Below are a couple of the core themes introduced in Kang’s book that are generating discussion:
- The Paradox of Feeling Isolated Despite Presumed Group Membership
Originally introduced in Kang's 2017 article in The New York Times Magazine, Kang describes Asians as the “loneliest” Americans to signal feelings of estrangement that he believes are widespread amongst AAPI people today. Further, Kang argues that prevailing narratives used to frame the contemporary Asian American community not only fail to capture differing lived experiences but can also exacerbate psychological distress.
In Kang’s article, he elaborates: “The collective political consciousness of the ’80s has been replaced by the quiet, unaddressed isolation that comes with knowing that you can be born in this country, excel in its schools and find a comfortable place in its economy and still feel no stake in the national conversation. The current vision of solidarity among Asian-Americans is cartoonish and blurry… A common past can be accessed only through dusty, dug-up things: the murder of Vincent Chin, Korematsu v. United States, the Bataan Death March and the illusion that we are going through all these things together…”
- “Asian American” Identity is More Complex Than Meets the Eye
Kang explains that “Asian American” initially emerged as an identity on college campuses in the 1960s as part of an AAPI-led effort to reclaim their identities from racist epithets like “Oriental” that were widely used at the time as well as unite disparate communities under a common identifier that reflected the ways that Asian-descended peoples were already being grouped by others. Their collective action focused on issues including immigration, exclusion, labor exploitation, isolation, land dispossession, racism, discrimination, and transforming education to represent AAPI and other marginalized peoples better. AAPI activists advanced this agenda in connection with the Third World Liberation Front—a pan-Asian collective that worked in partnership with Black, Chicanx, Arab, and Indigenous groups to establish Ethnic Studies on college campuses for the first time.
Despite its political origins, Kang observes that “Asian American” has since become more of a demographic descriptor that is no longer tethered to the agendas noted above and is now simply invoked to describe an ever-expanding array of peoples with radically different lived experiences and political priorities.

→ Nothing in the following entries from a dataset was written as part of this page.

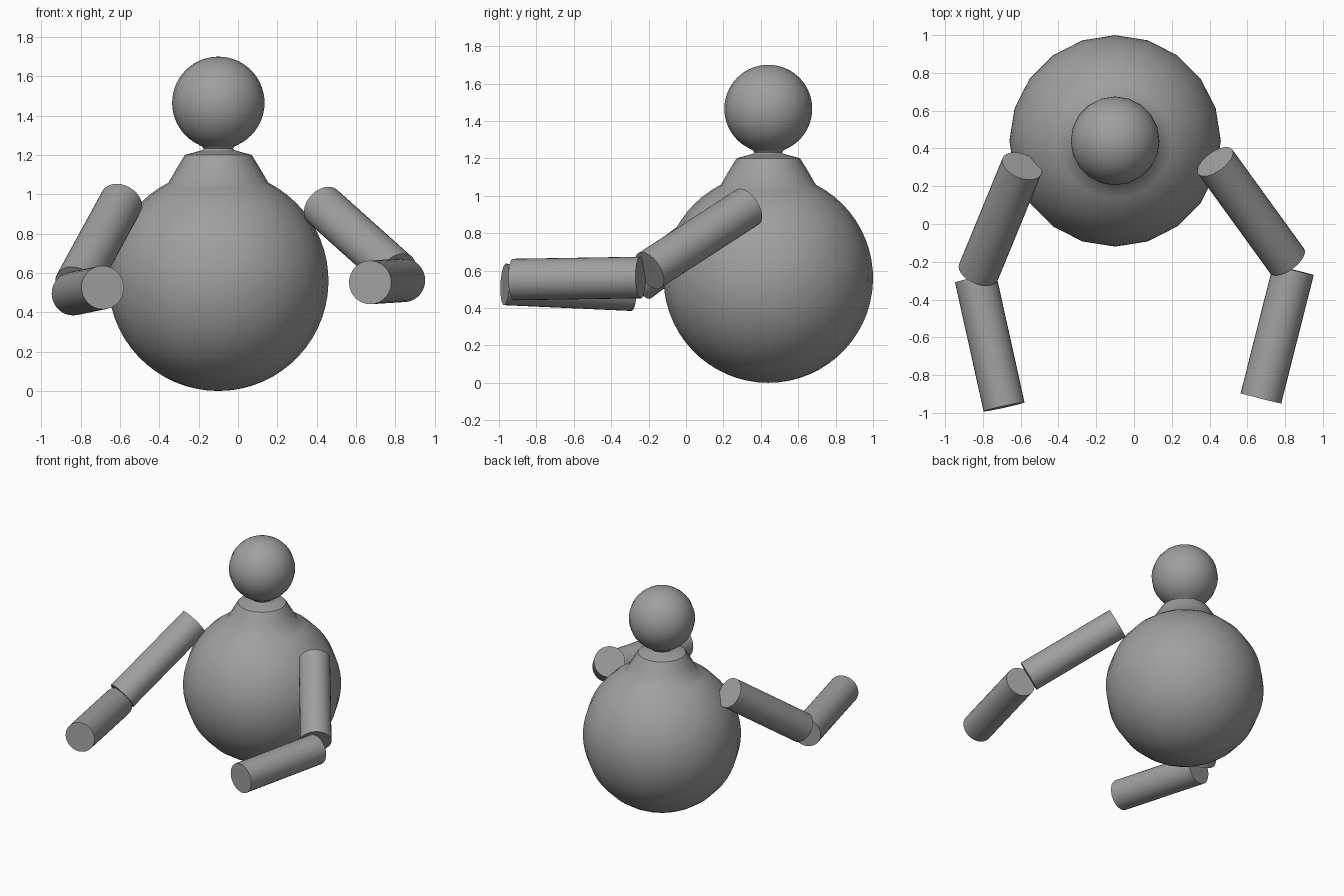
import bpy
import math
from mathutils import Vector

if "Cube" in bpy.data.objects:
    bpy.data.objects.remove(bpy.data.objects["Cube"])

CENTRE = (-0.10, 0.44)
SIDES = 20

grey = bpy.data.materials.new("plain grey")
grey.diffuse_color = (0.35, 0.35, 0.35, 1)
grey.use_nodes = True
grey.node_tree.nodes["Principled BSDF"].inputs["Base Color"].default_value = grey.diffuse_color


def finish(obj, angle):
    obj.data.materials.append(grey)
    bpy.ops.object.select_all(action='DESELECT')
    obj.select_set(True)
    bpy.context.view_layer.objects.active = obj
    bpy.ops.object.shade_smooth_by_angle(angle=math.radians(angle))


def arc(radius, height, start, end, steps):
    """Points (r, z) of a circle, angles in degrees from the bottom pole."""
    angles = [math.radians(start + (end - start) * i / steps) for i in range(steps + 1)]
    return [(radius * math.sin(a), height - radius * math.cos(a)) for a in angles]


def lathe(name, profile):
    """Revolve a bottom-to-top profile; radius near zero becomes a pole."""
    verts, faces, rings = [], [], []
    for r, z in profile:
        n = 1 if r < 1e-4 else SIDES
        rings.append([len(verts) + i for i in range(n)])
        for i in range(n):
            a = 2 * math.pi * i / SIDES
            verts.append((CENTRE[0] + r * math.cos(a), CENTRE[1] + r * math.sin(a), z))
    for low, high in zip(rings, rings[1:]):
        for i in range(SIDES):
            j = (i + 1) % SIDES
            if len(low) == 1:
                faces.append((low[0], high[j], high[i]))
            elif len(high) == 1:
                faces.append((low[i], low[j], high[0]))
            else:
                faces.append((low[i], low[j], high[j], high[i]))
    mesh = bpy.data.meshes.new(name)
    mesh.from_pydata(verts, [], faces)
    obj = bpy.data.objects.new(name, mesh)
    bpy.context.collection.objects.link(obj)
    finish(obj, 40)


def limb(name, start, end, radius=0.111):
    """Closed cylinder between two points."""
    a, b = Vector(start), Vector(end)
    bpy.ops.mesh.primitive_cylinder_add(
        vertices=32, radius=radius, depth=(b - a).length, location=(a + b) / 2,
        rotation=(b - a).to_track_quat('Z', 'Y').to_euler())
    obj = bpy.context.object
    obj.name = name
    finish(obj, 30)


# Round body rising into sloped shoulders
lathe("body", arc(0.56, 0.56, 0, 153, 26) + [(0.21, 1.135), (0.17, 1.20), (0.09, 1.222), (0, 1.222)])

# Head with a short pinched neck
lathe("head_and_neck", [(0.09, 1.218), (0.074, 1.232), (0.082, 1.243)] + arc(0.235, 1.465, 26, 180, 24))

# Arms, each an upper arm and a forearm reaching forward
limb("right_upper_arm", (0.43, 0.33, 0.94), (0.81, -0.195, 0.60))
limb("right_forearm", (0.844, -0.243, 0.563), (0.672, -0.923, 0.552))
limb("left_upper_arm", (-0.593, 0.307, 0.962), (-0.823, -0.254, 0.54))
limb("left_forearm", (-0.839, -0.286, 0.495), (-0.688, -0.968, 0.526))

Kang argues that for AAPI people who are refugees, undocumented, and/or supporting themselves through working-class employment, their lives look nothing like those of counterparts who are more wealthy, educated, and/or have U.S. citizenship. Many in this latter group, in Kang’s view, have adopted an identity politics that disavows the needs of the former group and focuses, instead, on assimilation into the white middle-class elite via elite education and careers.
- Immigrant Solidarity Must Be Rebuilt
Despite the unceasing complexity and heterogeneity of today’s AAPI community and the term “Asian American,” Kang ultimately asks what it would look like to recapture meaningful pan-Asian solidarity in the present that can advance a number of important political agendas and quell the “loneliness” he describes.
Despite their differences, these recent works of writing and film reflect some of the different ways that AAPI people are experiencing, navigating, and actively transforming “single story” narratives about Asianness. We invite educators to consider the following questions that tie these broad themes to their work in the classroom:
– How are the themes and debates that these AAPI figures are touching upon surfacing in your own classroom or community?
– Do these ideas inspire you to revisit the histories you cover and the materials (e.g. texts, films, primary sources, etc) that you employ to teach them? If so, how?
– What resources are you exploring and/or insights may you be offering as your community contends with these questions?